I’m a transplant to my now-home state of Colorado. When I came here where I’m living now was about the edge of suburban development. Denver has a law that restricted it from growing called the Poundstone Amendment (wherein cities couldn’t annex without a vote of approval of land owners.) My wife is a fifth generation native, her ancestors settled and farmed northeast of Denver for a few decades. Winter wheat was a big crop, Rocky Ford produced perhaps the best melons I’ve eaten and in the summer it was nearly impossible to drive around without tripping over a small farmer’s market (even in the city).
Fast forward... Farmers in Rocky Ford sold their water to a Aurora. Farmers in the Northeast corridor (east side of the divide) sold their water to Denver.

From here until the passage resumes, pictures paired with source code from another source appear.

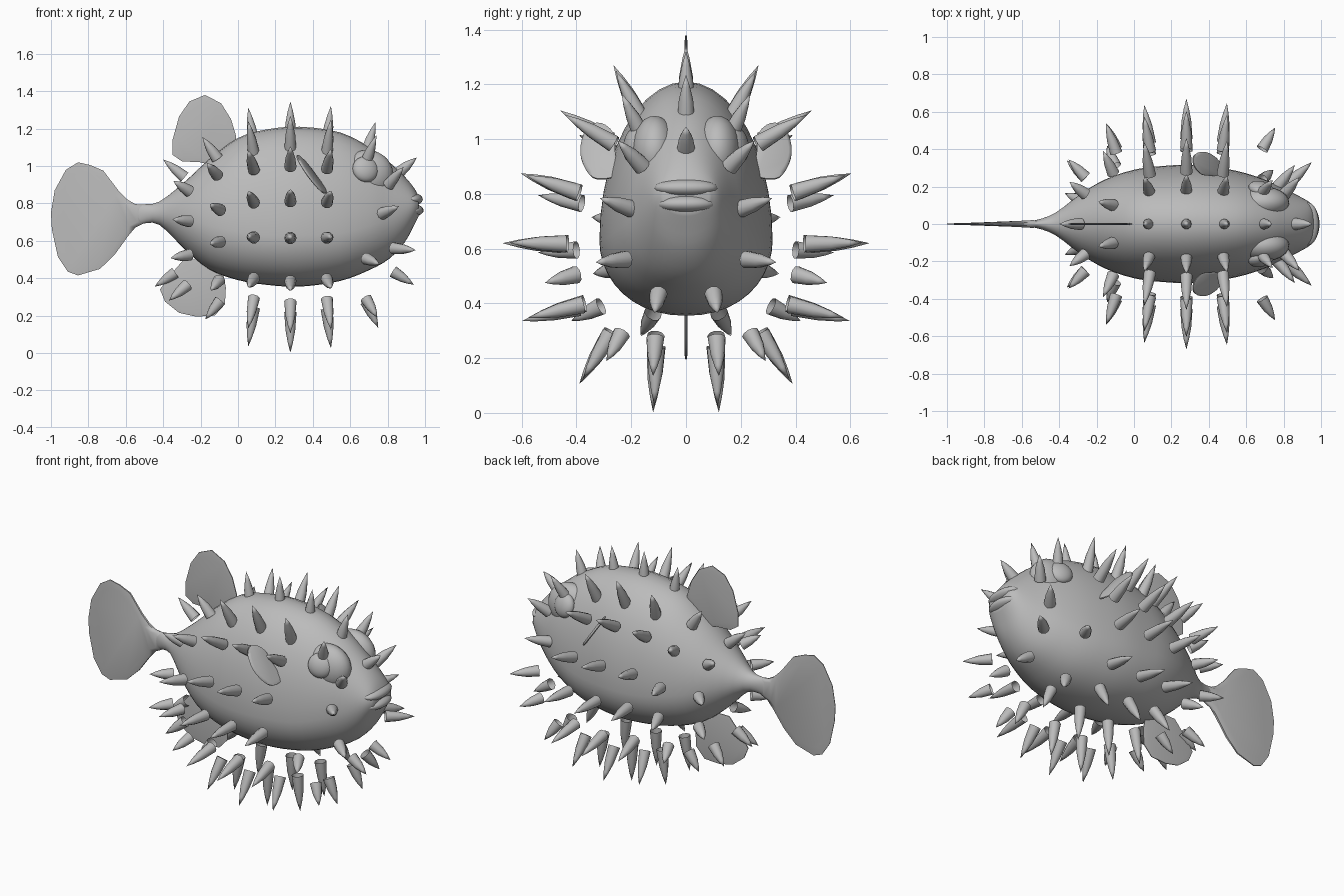
import bpy, bmesh, math
from mathutils import Vector

if "Cube" in bpy.data.objects:
    bpy.data.objects.remove(bpy.data.objects["Cube"])

grey = bpy.data.materials.new("plain grey")
grey.diffuse_color = (0.5, 0.5, 0.5, 1)
grey.use_nodes = True
grey.node_tree.nodes["Principled BSDF"].inputs["Base Color"].default_value = grey.diffuse_color


def finish(name, bm, angle=50):
    bmesh.ops.recalc_face_normals(bm, faces=bm.faces)
    me = bpy.data.meshes.new(name)
    bm.to_mesh(me)
    bm.free()
    ob = bpy.data.objects.new(name, me)
    bpy.context.collection.objects.link(ob)
    me.materials.append(grey)
    bpy.ops.object.select_all(action='DESELECT')
    bpy.context.view_layer.objects.active = ob
    ob.select_set(True)
    bpy.ops.object.shade_smooth_by_angle(angle=math.radians(angle))
    return ob


def spline(pts, steps):
    """Catmull-Rom through tuples of any size."""
    pts = [Vector(p) for p in pts]
    out = []
    for i in range(len(pts) - 1):
        a, b, c, d = pts[max(i - 1, 0)], pts[i], pts[i + 1], pts[min(i + 2, len(pts) - 1)]
        for k in range(steps):
            t = k / steps
            out.append(0.5 * (2 * b + (c - a) * t + (2 * a - 5 * b + 4 * c - d) * t * t
                              + (3 * b - a - 3 * c + d) * t ** 3))
    return out + [pts[-1]]


# Body: egg-shaped sections (x, top, bottom, half width, height of widest point)
stations = [(-.60, .79, .67, .012, .735), (-.52, .795, .69, .022, .745), (-.42, .81, .685, .06, .745),
            (-.28, .92, .55, .165, .72), (-.15, 1.04, .445, .24, .68), (0, 1.15, .39, .29, .65),
            (.15, 1.195, .365, .31, .63), (.33, 1.21, .355, .315, .63), (.545, 1.18, .385, .285, .64),
            (.705, 1.10, .445, .235, .68), (.81, 1.02, .505, .185, .72), (.89, .945, .59, .145, .76),
            (.94, .885, .68, .115, .785), (.965, .84, .73, .085, .79)]
SEG = 40
bm = bmesh.new()
rings = []
for x, top, bot, w, zw in spline(stations, 3):
    ring = []
    for i in range(SEG):
        a = 2 * math.pi * i / SEG
        s, c = math.sin(a), math.cos(a)
        e = 1.0 if c > 0 else 0.92
        y = w * math.copysign(abs(s) ** e, s)
        ring.append(bm.verts.new((x, y, zw + c * ((top - zw) if c > 0 else (zw - bot)))))
    rings.append(ring)
for r, q in zip(rings, rings[1:]):
    for i in range(SEG):
        j = (i + 1) % SEG
        bm.faces.new((r[i], r[j], q[j], q[i]))
bm.faces.new(rings[0])
bm.faces.new(rings[-1])
finish("body", bm, 60)


def ellipsoid(name, centre, radii, turn=(0, 0, 0)):
    bm = bmesh.new()
    bmesh.ops.create_uvsphere(bm, u_segments=24, v_segments=14, radius=1)
    bmesh.ops.scale(bm, vec=radii, verts=bm.verts)
    ob = finish(name, bm, 180)
    ob.location = centre
    ob.rotation_euler = turn


# Lips, brows and eyes
ellipsoid("upper_lip", (.93, 0, .822), (.058, .115, .034))
ellipsoid("lower_lip", (.93, 0, .763), (.062, .107, .034))
for side in (-1, 1):
    ellipsoid("brow", (.69, side * .115, .955), (.14, .085, .13))
    ellipsoid("eye", (.682, side * .185, .982), (.072, .04, .07), (side * .3, .5, side * -.15))


# Fins: an outline lofted to a slimmer rim
def fin(name, outline, place, thick):
    """place(u, v, offset) gives the 3D point; thick(u) the half thickness."""
    bm = bmesh.new()
    n = len(outline)
    cu = sum(p[0] for p in outline) / n
    cv = sum(p[1] for p in outline) / n
    loops = []
    for s, k in ((.85, 1), (1, .4), (1, -.4), (.85, -1)):
        loops.append([bm.verts.new(place(cu + (u - cu) * s, cv + (v - cv) * s, k * thick(u)))
                      for u, v in outline])
    for a, b in zip(loops, loops[1:]):
        for i in range(n):
            j = (i + 1) % n
            bm.faces.new((a[i], a[j], b[j], b[i]))
    bm.faces.new(loops[0])
    bm.faces.new(loops[-1])
    finish(name, bm, 60)


def upright(u, v, o):
    return (u, o, v)


tail = [(-.50, .79), (-.55, .797), (-.59, .82), (-.64, .87), (-.72, .975), (-.79, 1.005), (-.855, 1.02),
        (-.92, .98), (-.98, .87), (-1, .75), (-.995, .66), (-.963, .515), (-.91, .435), (-.855, .415),
        (-.738, .45), (-.66, .525), (-.588, .625), (-.55, .67), (-.50, .695)]
fin("tail_fin", tail, upright, lambda u: .004 + .016 * max(0, (u + 1) / .48) ** 1.5)

dorsal = [(-.01, 1.12), (-.01, 1.16), (-.037, 1.25), (-.09, 1.335), (-.176, 1.38), (-.26, 1.345),
          (-.315, 1.265), (-.35, 1.14), (-.35, 1.06), (-.30, 1.025), (-.2, 1.02), (-.13, 1.0)]
fin("dorsal_fin", dorsal, upright, lambda u: .006)

anal = [(-.29, .5), (-.36, .42), (-.417, .34), (-.39, .275), (-.315, .215), (-.225, .195), (-.125, .2),
        (-.07, .26), (-.065, .35), (-.08, .43), (-.18, .5)]
fin("anal_fin", anal, upright, lambda u: .006)

side_fin = [(.24, .87), (.258, .945), (.265, 1.02), (.312, 1.058), (.362, 1.04), (.386, .97),
            (.376, .91), (.34, .86), (.29, .855), (.24, .87)]
side_fin = [tuple(p) for p in spline(side_fin, 3)[:-1]]
for side in (-1, 1):
    fin("side_fin", side_fin,
        lambda u, v, o, s=side: (.32 + (1.06 - v) * .7 - (u - .31) * .3 + o * .82, s * u, v + o * .57),
        lambda u: .008)


# Spikes: open, slightly bulging cones
def spike(bm, base, tip):
    base, tip = Vector(base), Vector(tip)
    axis = tip - base
    q = axis.to_track_quat('Z', 'Y')
    n = 10
    loops = []
    for t, r in ((0, .033), (.45, .026), (.75, .014)):
        loops.append([bm.verts.new(base + axis * t + q @ Vector((r * math.cos(2 * math.pi * i / n),
                                                                 r * math.sin(2 * math.pi * i / n), 0)))
                      for i in range(n)])
    point = bm.verts.new(tip)
    for i in range(n):
        j = (i + 1) % n
        for a, b in zip(loops, loops[1:]):
            bm.faces.new((a[i], a[j], b[j], b[i]))
        bm.faces.new((loops[-1][i], loops[-1][j], point))


def spike_ring(name, spikes):
    """Each spike is (base, tip); those off the middle are mirrored."""
    bm = bmesh.new()
    for b, t in spikes:
        spike(bm, b, t)
        if t[1] > 0:
            spike(bm, (b[0], -b[1], b[2]), (t[0], -t[1], t[2]))
    finish(name, bm, 60)


# Three belly rings share one pattern of base (y, z) and tip (y, z)
pattern = [(0, 1.14, 0, 1.345), (.17, 1.085, .265, 1.27), (.275, .995, .46, 1.105), (.41, .81, .605, .875),
           (.455, .615, .67, .62), (.39, .385, .6, .335), (.285, .275, .39, .105), (.112, .22, .12, .002)]
for bx, tx, k in ((.475, .497, .965), (.28, .28, 1), (.085, .055, .95)):
    spike_ring("belly_spikes", [((bx, by * k, .675 + (bz - .675) * k), (tx, ty * k, .675 + (tz - .675) * k))
                                for by, bz, ty, tz in pattern])

spike_ring("cheek_spikes", [((.685, 0, 1.07), (.735, 0, 1.235)),
                            ((.68, .16, 1.01), (.74, .235, 1.165)),
                            ((.685, .40, .505), (.755, .515, .475)),
                            ((.685, .235, .29), (.745, .29, .19)),
                            ((.685, .112, .275), (.75, .12, .135))])
spike_ring("face_spikes", [((.86, 0, .965), (.955, 0, 1.045)),
                           ((.805, .16, .90), (.885, .25, .995)),
                           ((.77, .2, .745), (.86, .315, .785)),
                           ((.83, .22, .56), (.95, .33, .55)),
                           ((.83, .10, .435), (.94, .115, .365))])
spike_ring("hip_spikes", [((-.11, .10, 1.04), (-.19, .12, 1.155)),
                          ((-.11, .27, .95), (-.165, .39, 1.015)),
                          ((-.095, .38, .765), (-.15, .54, .795)),
                          ((-.095, .40, .595), (-.15, .54, .585)),
                          ((-.10, .31, .39), (-.145, .42, .335)),
                          ((-.095, .11, .28), (-.175, .125, .18))])
spike_ring("rear_spikes", [((-.285, 0, .94), (-.40, 0, 1.035)),
                           ((-.26, .16, .865), (-.345, .225, .92)),
                           ((-.26, .25, .705), (-.35, .345, .715)),
                           ((-.26, .25, .525), (-.36, .34, .508)),
                           ((-.27, .12, .365), (-.37, .165, .28)),
                           ((-.335, 0, .43), (-.445, 0, .355))])
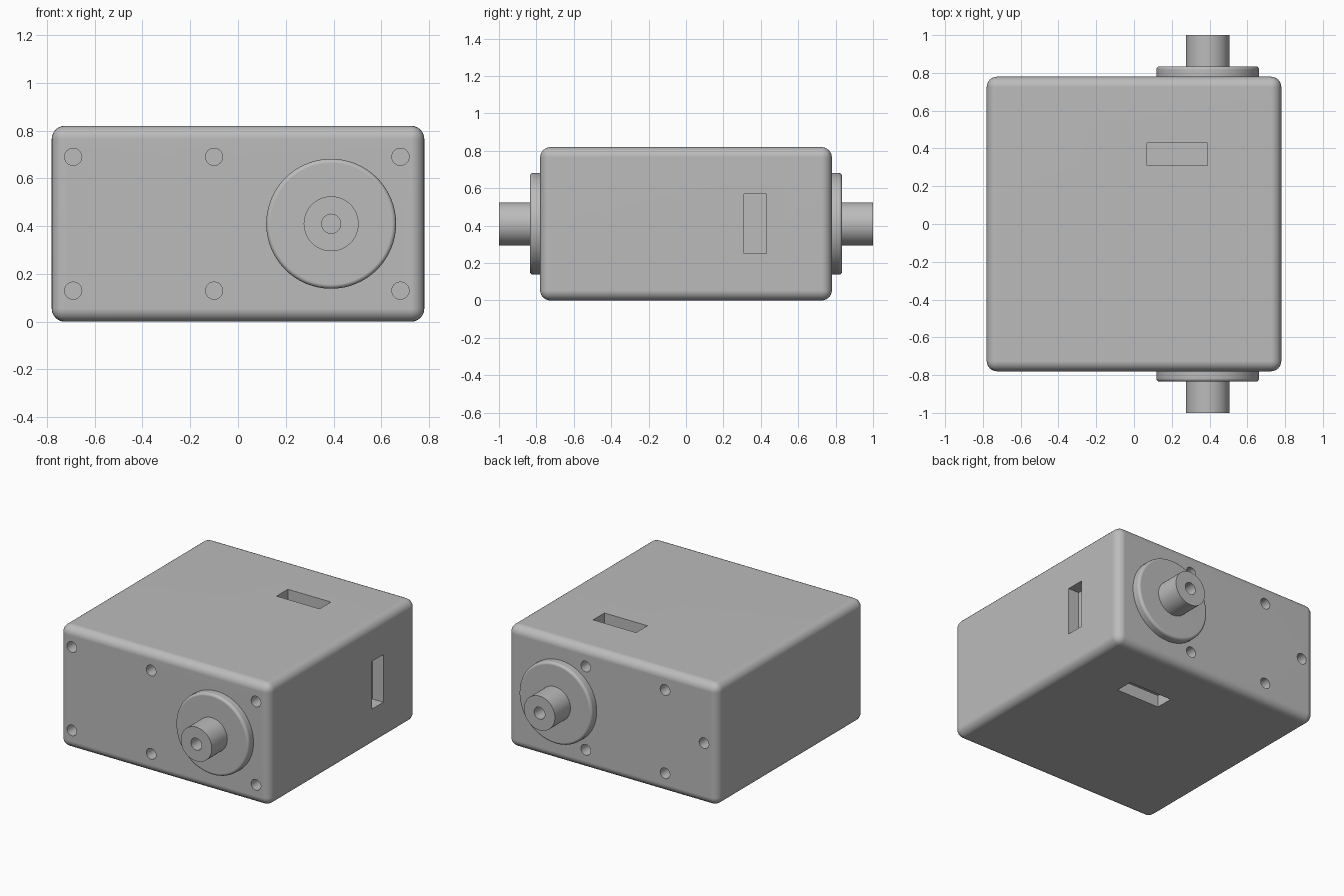
import bpy, bmesh, math
from mathutils import Matrix, Vector

cube = bpy.data.objects.get("Cube")
if cube:
    bpy.data.objects.remove(cube, do_unlink=True)

HALF, HEIGHT = 0.78, 0.82
MID = HEIGHT / 2
AXLE_X = 0.39

grey = bpy.data.materials.new("housing_grey")
grey.use_nodes = True
colour = (0.5, 0.5, 0.5, 1)
grey.diffuse_color = colour
grey.node_tree.nodes["Principled BSDF"].inputs["Base Color"].default_value = colour


def add_box(bm, centre, size):
    m = Matrix.Translation(centre) @ Matrix.Diagonal((*size, 1))
    bmesh.ops.create_cube(bm, size=1, matrix=m)


def add_rod(bm, x, z, y0, y1, radius, sides):
    """Cylinder lying along y."""
    m = Matrix.Translation((x, (y0 + y1) / 2, z)) @ Matrix.Rotation(math.pi / 2, 4, "X")
    bmesh.ops.create_cone(bm, cap_ends=True, segments=sides, radius1=radius,
                          radius2=radius, depth=abs(y1 - y0), matrix=m)


def make(name, bm):
    mesh = bpy.data.meshes.new(name)
    bm.to_mesh(mesh)
    bm.free()
    mesh.materials.append(grey)
    obj = bpy.data.objects.new(name, mesh)
    bpy.context.collection.objects.link(obj)
    return obj


def activate(obj):
    bpy.ops.object.select_all(action="DESELECT")
    obj.select_set(True)
    bpy.context.view_layer.objects.active = obj


def cut(obj, cutter):
    mod = obj.modifiers.new("cut", "BOOLEAN")
    mod.operation, mod.solver, mod.object = "DIFFERENCE", "EXACT", cutter
    activate(obj)
    bpy.ops.object.modifier_apply(modifier="cut")
    bpy.data.objects.remove(cutter, do_unlink=True)


def finish(obj):
    activate(obj)
    bpy.ops.object.shade_smooth_by_angle(angle=math.radians(35))
    mod = obj.modifiers.new("clean_shading", "WEIGHTED_NORMAL")
    mod.keep_sharp = True


# Rounded housing
bm = bmesh.new()
add_box(bm, (0, 0, MID), (2 * HALF, 2 * HALF, HEIGHT))
bmesh.ops.bevel(bm, geom=bm.edges[:], offset=0.055, segments=6,
                profile=0.5, affect="EDGES")
housing = make("housing", bm)

# Screw holes in front and back, mounting slots in top, bottom and side
bm = bmesh.new()
DEPTH = 0.1
for z in (0.13, 0.69):
    for x in (-0.69, -0.10, 0.68):
        add_rod(bm, x, z, -HALF - 0.05, -HALF + DEPTH, 0.036, 24)
    for x in (0.20, -0.39):
        add_rod(bm, x, z, HALF + 0.05, HALF - DEPTH, 0.036, 24)
add_rod(bm, -0.68, MID, HALF + 0.05, HALF - DEPTH, 0.036, 24)
SLOT = 0.08
for z in (0, HEIGHT):
    add_box(bm, (0.23, 0.37, z), (0.32, 0.12, 2 * SLOT))
add_box(bm, (HALF, 0.37, MID), (2 * SLOT, 0.12, 0.32))
cut(housing, make("housing_cutter", bm))
finish(housing)

# Flange and drilled output shaft on each end
for end, side in (("front", -1), ("back", 1)):
    bm = bmesh.new()
    add_rod(bm, AXLE_X, MID, side * (HALF - 0.02), side * 0.835, 0.272, 64)
    rim = [e for e in bm.edges if all(abs(v.co.y) > 0.83 for v in e.verts)]
    bmesh.ops.bevel(bm, geom=rim, offset=0.018, segments=4,
                    profile=0.5, affect="EDGES")
    finish(make(end + "_flange", bm))

    bm = bmesh.new()
    add_rod(bm, AXLE_X, MID, side * 0.8, side, 0.115, 48)
    shaft = make(end + "_shaft", bm)
    bm = bmesh.new()
    add_rod(bm, AXLE_X, MID, side * 0.88, side * 1.05, 0.04, 32)
    cut(shaft, make("shaft_cutter", bm))
    finish(shaft)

Urban planning boomed (again) and even during official drought years it was not uncommon for 30,000 new building permits a month to be issued in the metro area. With their new-found water wealth, the urban planners created sprawl, they loved the income and were addicted to it. While we were told to conserve, they’d build a few thousand more homes with the water we didn’t use. Their formulas used a usage ratio of existing users, so the more we conserved – the more building permits they could justify.
Remember the Listeria deaths attributed to melons from Southeastern Colorado? Do you know how the Listeria got a hold? The farmers had “upgraded” their facilities, and were assured that city provided water was sufficiently chlorinated that they could just use city water, and not recycle and treat their own – all those nasty chemicals they added to the wash water were ruining the environment! Well, as any dummy can figure out – chlorination varies day to day in any municipal water supply – and there was insufficient chlorine to cleanse the melons for market – so whereas the old environmentally-unfriendly method kept us alive, the new-improved city mandated solution killed several people – killing, essentially, the melon growing industry in that part of the state.
Many people don’t realizes that Water has it’s own court system, at least in Colorado it does. Water is politics and big money urban developers have managed to buy nearly all the surface water and aquifer accessed rights in the state.
Our agriculture isn’t producing the same amounts of food as it was ten years ago not because we have a drought problem, it’s because the farmers don’t have the rights to the water anymore – they were “squandering” it and environmental lawsuit after lawsuit put most of them out of business – forcing them to sell their water rights to a city. When you look at the agricultural production numbers plummeting in Colorado, don’t attribute it to the “drought” attribute it exactly where the blame belongs – urban sprawl. What else did we get with urban sprawl? Hundreds of thousands of city-dwellers dependent on the state for their every need. With government employment and service industry growth the majority of people were liberals who moved here for the “rocky mountain high” – bringing their needs for cheap housing and water with them.
We are a liberal majority-controlled state only in the cities. Everywhere else in the state, reason reigns. Our farmers will never produce again, because the city will never return water rights to the land. Our drought has always been a fact of life in Colorado, according to my wife’s relatives water has never been abundant for farmers. Our farmers weren’t victims of G-d’s will and poor rainfall, they were victims of political realities and urban sprawl. So, yes, we are part of the seven states with water problems, but it’s a redistribution problem not one of agriculture. - Jim H.